RECORD SET →
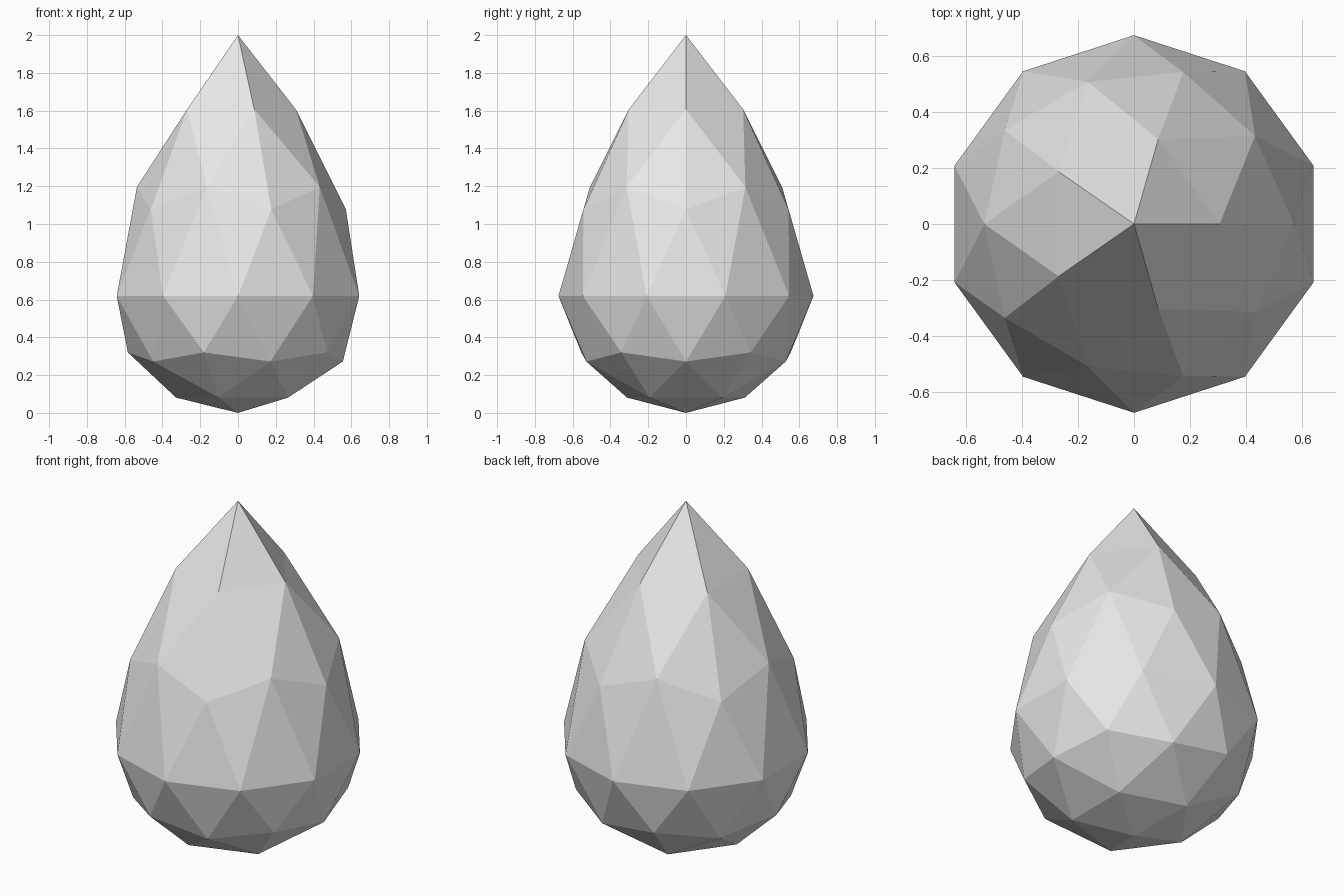
import bpy
import bmesh
import math

cube = bpy.data.objects.get("Cube")
if cube:
    bpy.data.objects.remove(cube, do_unlink=True)

# Plain pale grey surface
grey = bpy.data.materials.new("pale grey")
grey.use_nodes = True
colour = (0.8, 0.8, 0.8, 1.0)
grey.diffuse_color = colour
grey.node_tree.nodes["Principled BSDF"].inputs["Base Color"].default_value = colour

# Drop profile, one entry per ring of the sphere:
# height on the unit sphere, radius, height on the drop, sideways shift
RINGS = [
    (1.0, 0.0, 2.0, 0.0),
    (0.851, 0.318, 1.607, -0.012),
    (0.526, 0.535, 1.196, 0.0),
    (0.447, 0.571, 1.077, 0.0),
    (0.0, 0.675, 0.619, 0.0),
    (-0.447, 0.583, 0.32, 0.0),
    (-0.526, 0.555, 0.272, 0.0),
    (-0.851, 0.328, 0.081, 0.0),
    (-1.0, 0.0, 0.0, 0.0),
]

# Low-poly sphere pulled into a drop, ring by ring
bm = bmesh.new()
bmesh.ops.create_icosphere(bm, subdivisions=2, radius=1.0)
for v in bm.verts:
    _, radius, height, shift = min(RINGS, key=lambda ring: abs(ring[0] - v.co.z))
    angle = math.atan2(v.co.y, v.co.x)
    v.co = (radius * math.cos(angle) + shift, radius * math.sin(angle), height)
bmesh.ops.recalc_face_normals(bm, faces=bm.faces)

mesh = bpy.data.meshes.new("drop")
bm.to_mesh(mesh)
bm.free()
mesh.materials.append(grey)
drop = bpy.data.objects.new("drop", mesh)
bpy.context.collection.objects.link(drop)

TASK OBJECTIVE → Bring together all lines of the entries above in which the string "grey" occurs.

OUTPUT FOR THIS TASK →
# Plain pale grey surface
grey = bpy.data.materials.new("pale grey")
grey.use_nodes = True
grey.diffuse_color = colour
grey.node_tree.nodes["Principled BSDF"].inputs["Base Color"].default_value = colour
mesh.materials.append(grey)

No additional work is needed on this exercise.